◆ **WORK INSTRUCTIONS**: Which of the lines below include "range"? Each one should be copied out.

DATA UNDER STUDY Start Marker

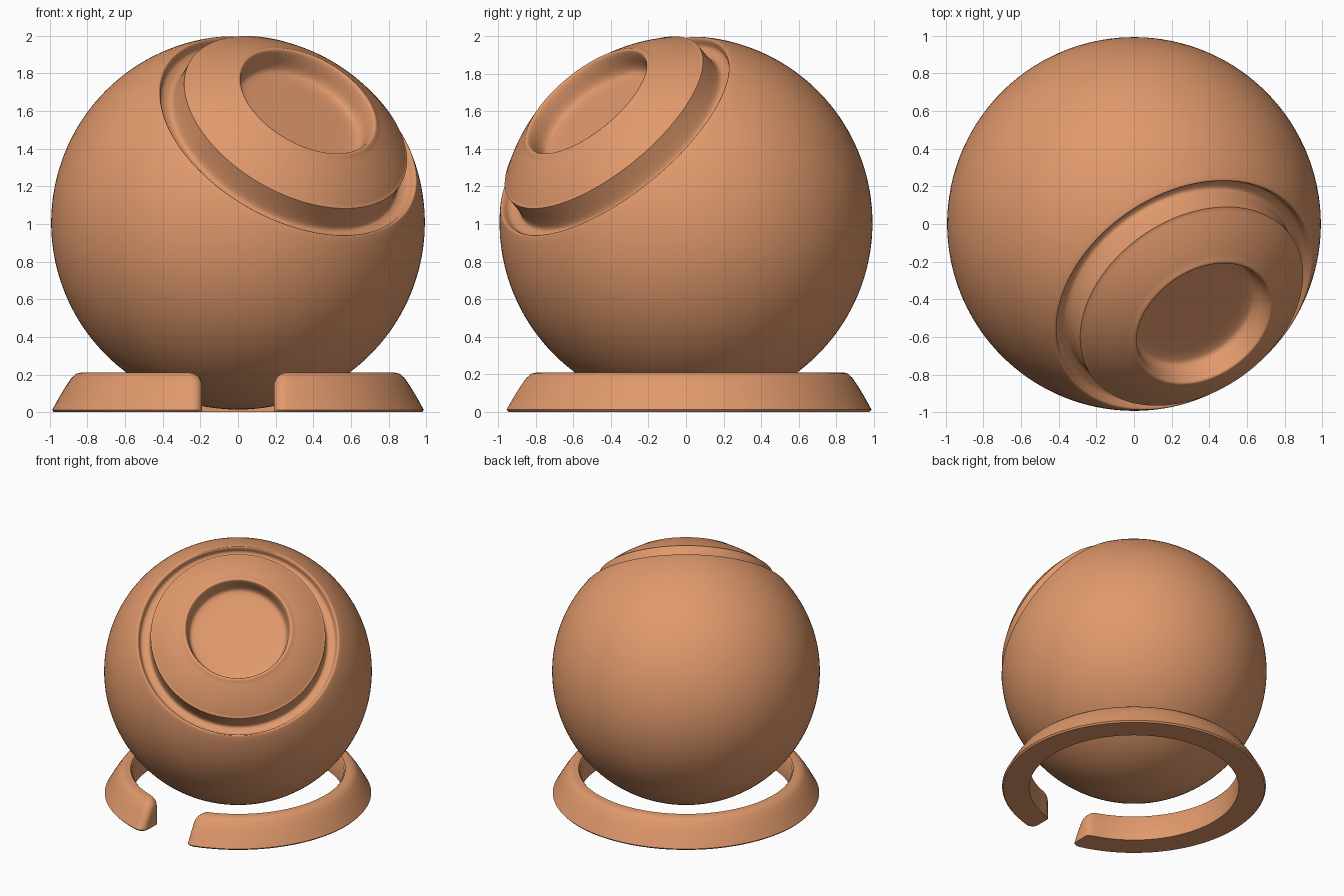
import bpy, bmesh, math
from mathutils import Vector, Matrix

if "Cube" in bpy.data.objects:
    bpy.data.objects.remove(bpy.data.objects["Cube"])

R, CZ = 0.993, 1.007          # ball radius and centre height

clay = bpy.data.materials.new("terracotta")
clay.diffuse_color = (0.75, 0.32, 0.15, 1)
clay.use_nodes = True
clay.node_tree.nodes["Principled BSDF"].inputs["Base Color"].default_value = clay.diffuse_color


def finish(bm, name, angle=35):
    bmesh.ops.recalc_face_normals(bm, faces=bm.faces[:])
    me = bpy.data.meshes.new(name)
    bm.to_mesh(me)
    bm.free()
    me.materials.append(clay)
    ob = bpy.data.objects.new(name, me)
    bpy.context.collection.objects.link(ob)
    bpy.ops.object.select_all(action='DESELECT')
    ob.select_set(True)
    bpy.context.view_layer.objects.active = ob
    bpy.ops.object.shade_smooth_by_angle(angle=math.radians(angle))
    return ob


def arc(a0, a1, n):
    """Points (radius, height) on the ball, by degrees from the axis."""
    out = []
    for i in range(n + 1):
        a = math.radians(a0 + (a1 - a0) * i / n)
        out.append((R * math.sin(a), R * math.cos(a)))
    return out


def rounded(pts, times=2):
    """Corner cutting that keeps both end points."""
    for _ in range(times):
        new = [pts[0]]
        for (a, b), (c, d) in zip(pts, pts[1:]):
            new += [(.75 * a + .25 * c, .75 * b + .25 * d),
                    (.25 * a + .75 * c, .25 * b + .75 * d)]
        pts = new + [pts[-1]]
    return pts


# Ball: back shell, groove, raised cap, dished recess, as one turned profile
shell = arc(180, 49.6, 64)
groove = rounded([shell[-1], (0.746, 0.652), (0.733, 0.638), (0.722, 0.605),
                  (0.685, 0.598), (0.655, 0.605), (0.648, 0.66), (0.648, 0.755)])
cap = arc(40.45, 25.2, 14)
recess = rounded([cap[-1], (0.392, 0.918), (0.378, 0.885), (0.365, 0.79),
                  (0.325, 0.773), (0.22, 0.772), (0, 0.772)])
profile = shell + groove[1:] + cap + recess[1:]

SEG = 128
bm = bmesh.new()
rings = []
for r, h in profile:
    if r < 1e-5:
        rings.append([bm.verts.new((0, 0, h))])
    else:
        rings.append([bm.verts.new((r * math.cos(math.tau * i / SEG),
                                    r * math.sin(math.tau * i / SEG), h)) for i in range(SEG)])
for a, b in zip(rings, rings[1:]):
    for i in range(SEG):
        j = (i + 1) % SEG
        quad = [a[i % len(a)], a[j % len(a)], b[j % len(b)], b[i % len(b)]]
        bm.faces.new(list(dict.fromkeys(quad)))
az, el = math.radians(35), math.radians(45)
axis = Vector((math.cos(el) * math.sin(az), -math.cos(el) * math.cos(az), math.sin(el)))
turn = axis.to_track_quat('Z', 'Y').to_matrix().to_4x4()
bmesh.ops.transform(bm, matrix=Matrix.Translation((0, 0, CZ)) @ turn, verts=bm.verts[:])
finish(bm, "ball")

# Base ring: open at the front, with softened ends
section = [(0.785, 0.0), (0.785, 0.195), (0.797, 0.21), (0.835, 0.21), (0.86, 0.204),
           (0.885, 0.182), (0.92, 0.13), (0.95, 0.08), (0.975, 0.035), (0.988, 0.012), (0.978, 0.0)]
HALF_GAP, SOFT = 0.19, 0.07


def ring_section(inset, x=None, t=0.0):
    pts = []
    for r, z in section:
        k = (r - 0.785) / 0.2
        rr = r + inset * (0.25 * (1 - k) - k)
        zz = z * (0.21 - inset) / 0.21
        if x is not None:
            a = math.asin(x / rr)
        else:
            a0 = math.asin((HALF_GAP + SOFT) / rr)
            a = a0 + (math.pi - a0) * t
        pts.append((rr * math.sin(a), -rr * math.cos(a), zz))
    return pts


half = []
for i in range(7):
    th = math.pi / 2 * (1 - i / 6)
    half.append(ring_section(SOFT * (1 - math.cos(th)), x=HALF_GAP + SOFT * (1 - math.sin(th))))
half += [ring_section(0, t=i / 56) for i in range(1, 57)]
full = half + [[(-x, y, z) for x, y, z in s] for s in reversed(half[:-1])]

bm = bmesh.new()
loops = [[bm.verts.new(p) for p in s] for s in full]
n = len(section)
for a, b in zip(loops, loops[1:]):
    for i in range(n):
        j = (i + 1) % n
        bm.faces.new((a[i], a[j], b[j], b[i]))
bm.faces.new(loops[0])
bm.faces.new(loops[-1])
finish(bm, "base_ring", 40)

DATA UNDER STUDY End Marker

◆ **REPLY**:
    for i in range(n + 1):
    for _ in range(times):
                                    r * math.sin(math.tau * i / SEG), h)) for i in range(SEG)])
    for i in range(SEG):
for i in range(7):
half += [ring_section(0, t=i / 56) for i in range(1, 57)]
    for i in range(n):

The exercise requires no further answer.